According to one 2012 Department of Justice study, about 8,571,900 Americans are victims of identity theft or fraud each year. This crime that’s often simply described as the fraudulent misuse of a person’s banking, credit card or other personal identity information affects approximately 7 percent of households each year. The average cost of each incident of identity theft is about $4,930 and the entire country suffers about $13.2 billion in cumulative financial losses each year.
Massachusetts headlines carry stories about identity fraud quite regularly, including one recent story about an incident in Allston. These types of stories are important because they should remind all of us to regularly monitor all of our financial transactions and stand ready to become proactive when we discover any irregularities.
Alleged Liquor Store Fraud and Identity Theft Incidents
One recent story involved Blanchard’s Liquor Store in Allston. According to the Boston Police Department (BPD), there’s an ongoing investigation into multiple consumer complaints about credit card and banking fraud occurring at the store. A spokesperson for Blanchard’s claims the store has been victimized by some type of “malware” inserted into its credit and debit card transactions.
Customers claiming their credit and banking information has been compromised by shopping at Blanchard’s said they’ve since discovered fraudulent purchases on their accounts elsewhere in Allston — and even in at least one other state. The FBI, Secret Service and independent IT consultants are all working with the BPD on this investigation.
All of those defrauded in this liquor store incident now realize that they must do more to carefully monitor all of their transactions, always looking for irregularities.
Five Important Ways to Guard Against Identity Theft
Before a bank or credit card company ever needs to call you about suspected fraud or misuse of your funds via identity theft, the Massachusetts’ Attorney General’s Office suggests you practice the following safety rules on a daily basis.
- Never carry your social security card in your purse or wallet and only take the credit card(s) you’ll need for any one specific outing;
- Always keep an accurate list of all the addresses and phone numbers for your banking institutions and credit card companies at home so you can immediately contact them whenever you suspect fraud;
- When paying bills through the mail, always personally deposit your mail in your local post office’s outgoing mailbox and never trust other unsecure mailboxes. Keep a list of all bills you’ve mailed along with the dates;
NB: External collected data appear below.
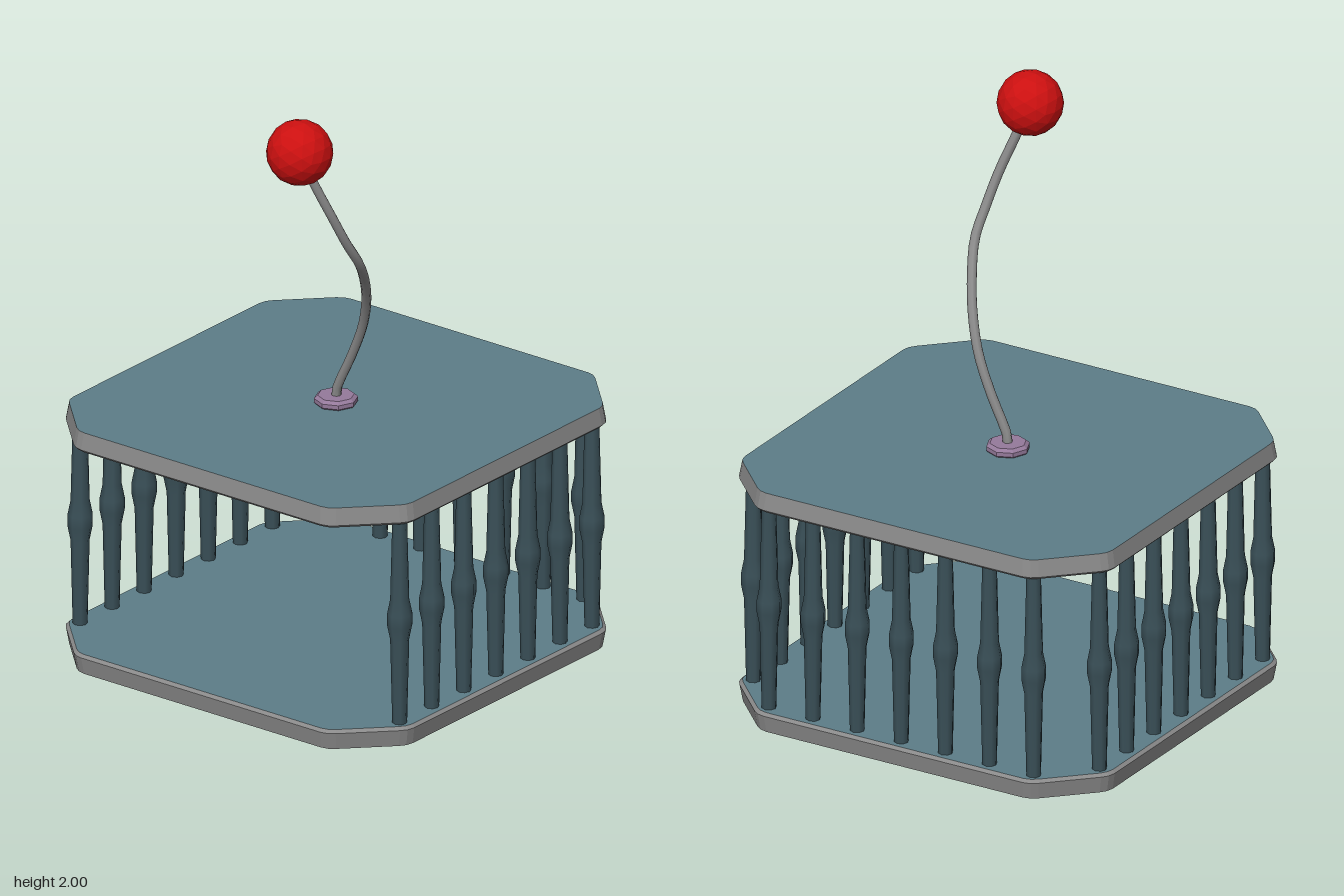
import * as THREE from 'three';

const mat = (name, color, flatShading = false) => {
  const m = new THREE.MeshStandardMaterial({ color, flatShading });
  m.name = name;
  return m;
};

// Square outline with cut corners, each softened by a middle point
function outline(half) {
  const d = half - 0.706;
  const quarter = [[0.706 + d, 0.49 + d / 2], [0.7 + d, 0.516 + d / 2], [0.685 + d, 0.537 + d / 2],
    [0.537 + d / 2, 0.685 + d], [0.516 + d / 2, 0.7 + d], [0.49 + d / 2, 0.706 + d]];
  const pts = [];
  for (let q = 0; q < 4; q++) {
    const c = Math.round(Math.cos(q * Math.PI / 2)), s = Math.round(Math.sin(q * Math.PI / 2));
    for (const [x, z] of quarter) pts.push([c * x - s * z, s * x + c * z]);
  }
  return pts;
}

// Band of quads through [half width, height] sections, listed from low to high
function rimGeometry(sections) {
  const pos = [];
  for (let k = 0; k + 1 < sections.length; k++) {
    const [h0, y0] = sections[k], [h1, y1] = sections[k + 1];
    const low = outline(h0), high = outline(h1), n = low.length;
    for (let i = 0; i < n; i++) {
      const j = (i + 1) % n;
      const a = [low[i][0], y0, low[i][1]], b = [low[j][0], y0, low[j][1]];
      const c = [high[j][0], y1, high[j][1]], d = [high[i][0], y1, high[i][1]];
      pos.push(...a, ...c, ...b, ...a, ...d, ...c);
    }
  }
  const g = new THREE.BufferGeometry();
  g.setAttribute('position', new THREE.Float32BufferAttribute(pos, 3));
  g.computeVertexNormals();
  return g;
}

// Flat panel closing the rim, facing up or down
function panelGeometry(half, y, up) {
  const shape = new THREE.Shape(outline(half).map(([x, z]) => new THREE.Vector2(x, z)));
  const g = new THREE.ShapeGeometry(shape);
  g.rotateX(up ? -Math.PI / 2 : Math.PI / 2);
  g.translate(0, y, 0);
  return g;
}

export function createModel() {
  const model = new THREE.Group();
  model.name = 'cage';
  const teal = mat('panel teal', 0x5d7d88);
  const darkTeal = mat('bar dark teal', 0x3a5058);
  const grey = mat('metal grey', 0x8a8a8a);
  const purple = mat('mount purple', 0x957a9b, true);
  const red = mat('knob red', 0xcc1010, true);

  const add = (parent, name, geometry, material) => {
    const m = new THREE.Mesh(geometry, material);
    m.name = name;
    parent.add(m);
    return m;
  };

  // Floor and roof plates: grey rims with teal faces
  const plate = (name, sections) => {
    const g = new THREE.Group();
    g.name = name;
    const [h0, y0] = sections[0], [h1, y1] = sections[sections.length - 1];
    add(g, name + 'Rim', rimGeometry(sections), grey);
    add(g, name + 'Underside', panelGeometry(h0, y0, false), teal);
    add(g, name + 'Top', panelGeometry(h1, y1, true), teal);
    model.add(g);
  };
  plate('floor', [[0.696, 0], [0.706, 0.058], [0.696, 0.068]]);
  plate('roof', [[0.696, 0.777], [0.706, 0.787], [0.696, 0.845]]);

  // Turned bars on both sides and the back; the front stays open
  const profile = [[0.024, 0.06], [0.031, 0.36], [0.041, 0.41], [0.041, 0.45], [0.031, 0.5], [0.024, 0.785]]
    .map(([r, y]) => new THREE.Vector2(r, y));
  const barGeometry = new THREE.LatheGeometry(profile, 8);
  const bars = new THREE.Group();
  bars.name = 'bars';
  for (let i = -3; i <= 3; i++) {
    const t = i * 0.167;
    add(bars, 'leftBar', barGeometry, darkTeal).position.set(0.655, 0, t);
    add(bars, 'rightBar', barGeometry, darkTeal).position.set(-0.655, 0, t);
    add(bars, 'backBar', barGeometry, darkTeal).position.set(t, 0, -0.655);
  }
  model.add(bars);

  // Bevelled mount on the roof
  const mountProfile = [[0.066, 0.843], [0.072, 0.85], [0.072, 0.864], [0.06, 0.874], [0, 0.874]]
    .map(([r, y]) => new THREE.Vector2(r, y));
  add(model, 'antennaMount', new THREE.LatheGeometry(mountProfile, 8), purple);

  // Curving antenna stalk
  const path = new THREE.CatmullRomCurve3([
    [0, 0.865, 0], [0.003, 0.895, 0], [0.065, 1.03, 0], [0.12, 1.15, 0.014], [0.165, 1.26, 0.052],
    [0.205, 1.36, 0.11], [0.242, 1.465, 0.19], [0.24, 1.55, 0.25], [0.222, 1.66, 0.305],
    [0.185, 1.78, 0.35], [0.155, 1.88, 0.38],
  ].map((p) => new THREE.Vector3(...p)));
  add(model, 'antennaStalk', new THREE.TubeGeometry(path, 28, 0.016, 8), grey);

  // Ball at the tip
  add(model, 'antennaBall', new THREE.IcosahedronGeometry(0.109, 2), red).position.set(0.15, 1.891, 0.38);

  return model;
}
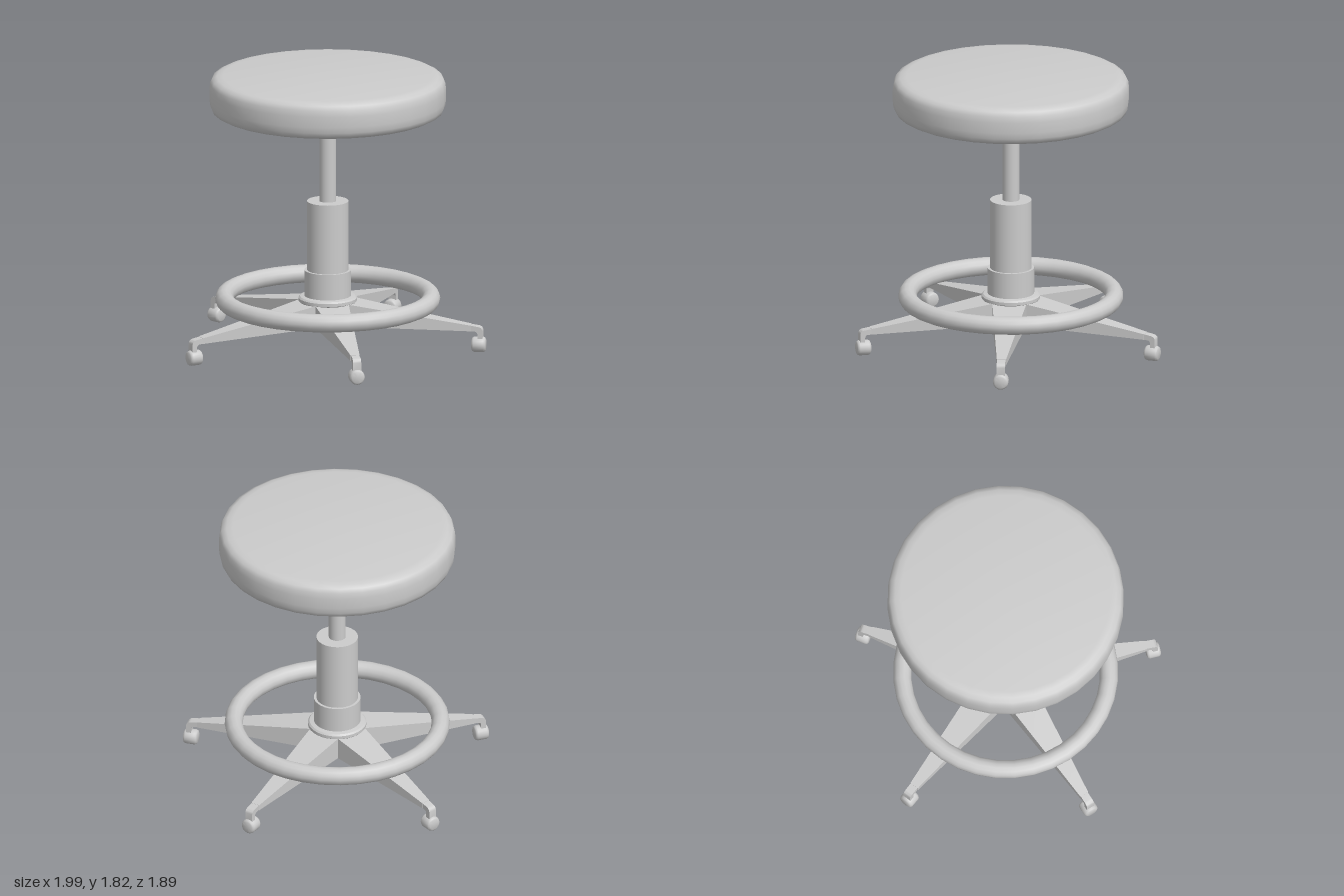
import * as THREE from 'three';
import { toCreasedNormals } from 'three/addons/utils/BufferGeometryUtils.js';

const material = new THREE.MeshStandardMaterial({ color: 0xcccccc });

function add(parent, name, geometry) {
  const mesh = new THREE.Mesh(geometry, material);
  mesh.name = name;
  parent.add(mesh);
  return mesh;
}

// Turned part from [radius, height] pairs, listed bottom to top
function turned(points, segments, crease = 0.6) {
  const profile = points.map(([r, y]) => new THREE.Vector2(r, y));
  return toCreasedNormals(new THREE.LatheGeometry(profile, segments), crease);
}

// Tapered bar along +z from stations [z, halfWidth, bottom, top]
function taperedBar(stations) {
  const pos = [], index = [], n = stations.length;
  for (const [z, w, lo, hi] of stations) pos.push(-w, lo, z, w, lo, z, w, hi, z, -w, hi, z);
  for (let i = 0; i < n - 1; i++) {
    for (let k = 0; k < 4; k++) {
      const a = i * 4 + k, b = i * 4 + (k + 1) % 4;
      index.push(a, b, b + 4, a, b + 4, a + 4);
    }
  }
  const e = (n - 1) * 4;
  index.push(e, e + 1, e + 2, e, e + 2, e + 3);
  const g = new THREE.BufferGeometry();
  g.setAttribute('position', new THREE.Float32BufferAttribute(pos, 3));
  g.setIndex(index);
  return toCreasedNormals(g, 0.3);
}

// Bent end of a leg: side profile (z, y) with a rounded elbow, extruded across the leg
function elbowGeometry() {
  const s = new THREE.Shape();
  s.moveTo(0.93, 0.143);
  s.lineTo(0.965, 0.14);
  s.quadraticCurveTo(0.982, 0.138, 0.982, 0.12);
  s.lineTo(0.982, 0.08);
  s.lineTo(1.015, 0.08);
  s.lineTo(1.015, 0.145);
  s.quadraticCurveTo(1.012, 0.168, 0.985, 0.172);
  s.lineTo(0.93, 0.18);
  s.closePath();
  const g = new THREE.ExtrudeGeometry(s, { depth: 0.054, bevelEnabled: false, curveSegments: 5 });
  g.translate(0, 0, -0.027);
  g.rotateY(-Math.PI / 2);
  return toCreasedNormals(g, 0.6);
}

export function createModel() {
  const model = new THREE.Group();
  model.name = 'stool';
  const stool = new THREE.Group();
  stool.name = 'stoolBody';
  stool.position.z = -0.085;
  model.add(stool);

  // Padded round seat with softened rims
  add(stool, 'seat', turned([
    [0, 1.57], [0.68, 1.57], [0.72, 1.575], [0.75, 1.59], [0.763, 1.62], [0.768, 1.66],
    [0.768, 1.73], [0.763, 1.77], [0.75, 1.797], [0.72, 1.812], [0.68, 1.818], [0, 1.82],
  ], 32, 0.9));

  // Piston, sleeve, collar and hub flange
  add(stool, 'piston', new THREE.CylinderGeometry(0.055, 0.055, 0.62, 24).translate(0, 1.27, 0));
  add(stool, 'sleeve', new THREE.CylinderGeometry(0.135, 0.135, 0.48, 32).translate(0, 0.74, 0));
  add(stool, 'collar', new THREE.CylinderGeometry(0.152, 0.152, 0.2, 32).translate(0, 0.42, 0));
  add(stool, 'hubFlange', turned([
    [0, 0.3], [0.175, 0.3], [0.19, 0.315], [0.19, 0.335], [0.18, 0.345], [0.15, 0.35],
  ], 32));

  // Foot ring
  add(stool, 'footRing', new THREE.TorusGeometry(0.672, 0.059, 14, 36).rotateX(Math.PI / 2).translate(0, 0.328, 0));

  // Five-legged star base with casters
  const legGeometry = taperedBar([
    [0, 0, 0.17, 0.33], [0.151, 0.11, 0.168, 0.315], [0.94, 0.03, 0.142, 0.18],
  ]);
  const elbow = elbowGeometry();
  const casterGeometry = turned([
    [0, -0.046], [0.036, -0.046], [0.045, -0.041], [0.05, -0.03],
    [0.05, 0.03], [0.045, 0.041], [0.036, 0.046], [0, 0.046],
  ], 20, 0.8).rotateX(Math.PI / 2).translate(0, 0.05, 0.988);
  for (let i = 0; i < 5; i++) {
    const arm = new THREE.Group();
    arm.name = `baseArm${i + 1}`;
    arm.rotation.y = i * Math.PI * 2 / 5;
    add(arm, 'leg', legGeometry);
    add(arm, 'casterStem', elbow);
    add(arm, 'caster', casterGeometry);
    stool.add(arm);
  }
  return model;
}
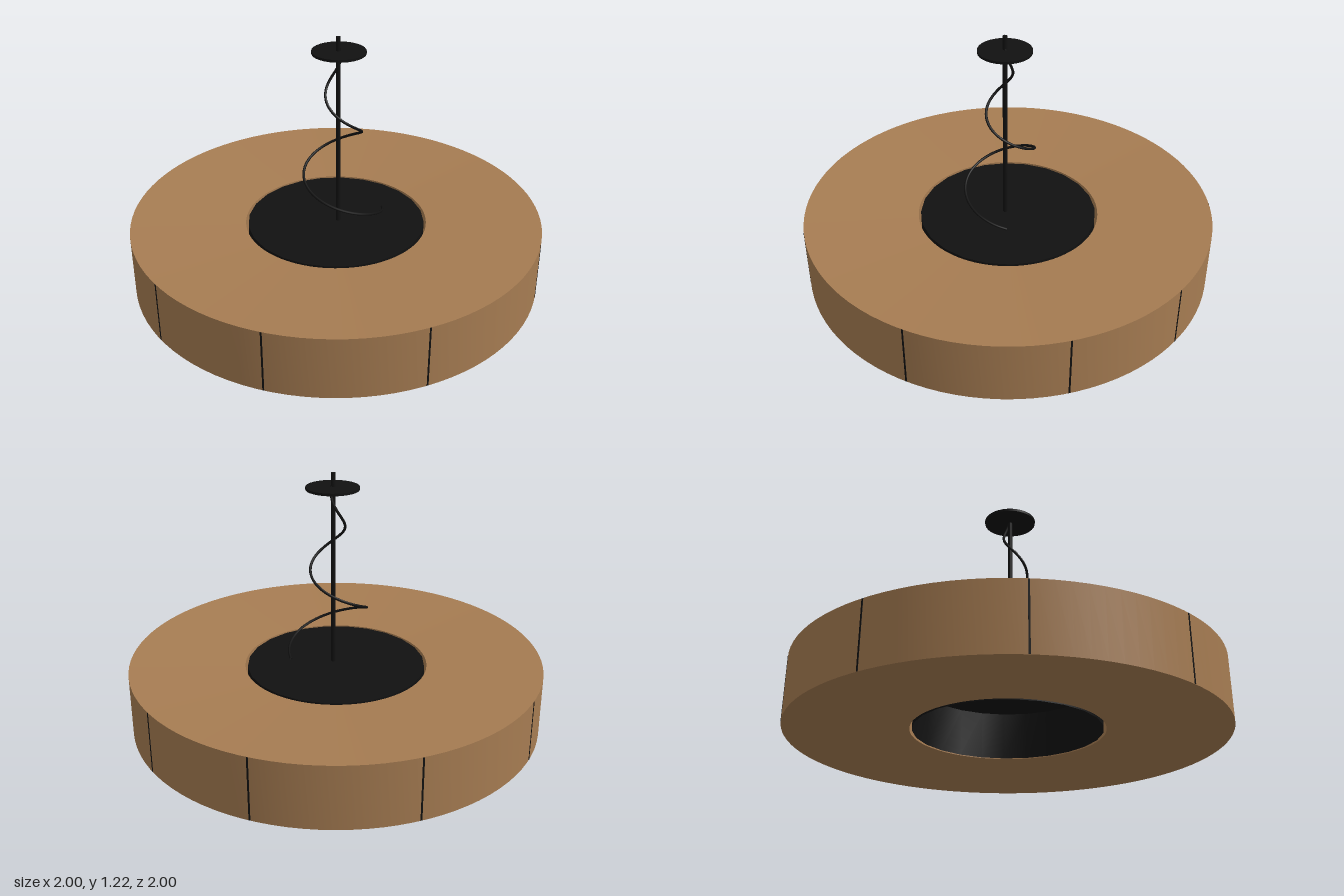
import * as THREE from 'three';
import { toCreasedNormals } from 'three/addons/utils/BufferGeometryUtils.js';

export function createModel() {
  const group = new THREE.Group();
  const wood = new THREE.MeshStandardMaterial({ color: 0xa67c52 });
  const black = new THREE.MeshStandardMaterial({ color: 0x111111 });
  const blackThin = new THREE.MeshStandardMaterial({ color: 0x111111, side: THREE.DoubleSide });

  const add = (name, geometry, material, x = 0, y = 0, z = 0) => {
    const mesh = new THREE.Mesh(geometry, material);
    mesh.name = name;
    mesh.position.set(x, y, z);
    group.add(mesh);
    return mesh;
  };
  const lathe = (pts, sides) => toCreasedNormals(
    new THREE.LatheGeometry(pts.map(([r, y]) => new THREE.Vector2(r, y)), sides), 0.5);

  // Wooden ring, thinning slightly towards the central hole
  add('woodRing', lathe([[0.445, 0.036], [1, 0], [1, 0.3], [0.445, 0.265], [0.445, 0.036]], 96), wood);

  // Narrow joints between the staves of the outer wall
  for (const degrees of [12, 62, 103, 137, 178, 219, 257, 298, 332]) {
    const a = THREE.MathUtils.degToRad(degrees);
    const joint = add('staveJoint', new THREE.BoxGeometry(0.008, 0.298, 0.006), black,
      0.998 * Math.sin(a), 0.15, 0.998 * Math.cos(a));
    joint.rotation.y = a;
  }

  // Cup filling the hole, closed on top and open underneath
  add('centreCup', lathe([[0.434, 0.036], [0.434, 0.265], [0, 0.265]], 24), blackThin);

  // Pole with a small round plate near its top
  const cx = 0.008, cz = 0.014;
  add('pole', new THREE.CylinderGeometry(0.011, 0.011, 0.95, 12), black, cx, 0.74, cz);
  add('topPlate', new THREE.CylinderGeometry(0.126, 0.126, 0.012, 32), black, cx + 0.003, 1.143, cz);

  // Wire winding twice around the pole and narrowing upwards
  const points = [];
  for (let i = 0; i <= 64; i++) {
    const t = i / 64, a = t * Math.PI * 4, r = 0.222 - 0.216 * t;
    points.push(new THREE.Vector3(cx + r * Math.cos(a), 0.315 + 0.84 * t, cz + r * Math.sin(a)));
  }
  add('spiralWire', new THREE.TubeGeometry(new THREE.CatmullRomCurve3(points), 160, 0.0065, 8), blackThin);

  return group;
}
- Consider requesting a randomly assigned “S” number for your Massachusetts driver’s license. This will allow you to avoid giving out your social security information each time you must show your license to anyone you’re paying by check;
- Carefully review all of your banking and credit card statements each month, looking for any irregularities and unfamiliar transactions.
Once you discover any signs of identity theft or fraud, you must take several immediate steps to safeguard your identity and prevent additional crimes. Here are a few of those steps summarized for you.
First Steps to Take Upon Discovering You’re a Victim of Identity Theft
- Immediately contact the fraud department of all of your credit card companies and tell them what you’ve discovered. Make sure they place an immediate “freeze” on your account, along with a Fraud Alert;
- Call your bank and any other financial institutions you conduct business with on a regular basis and tell them what you’ve discovered. Also, ask them to also place a “freeze” on any accounts that are currently in jeopardy of abuse;
- Since Massachusetts law considers identity theft a crime ( M.G.L. c. 266, s. 37E), you must immediately file a police report with your local department;
- Order copies of all of your credit reports and begin monitoring them closely until you’re certain that all identity theft issues have been resolved. Also, help each of the credit reporting agencies create a proper Identity Theft Report and place it on your account;
- Review all of the added steps suggested by the Federal Trade Commission on their website that can help you begin fully protecting yourself from further fraud;
- Consider immediately contacting a private attorney to make sure you’re doing all that’s necessary to protect your rights.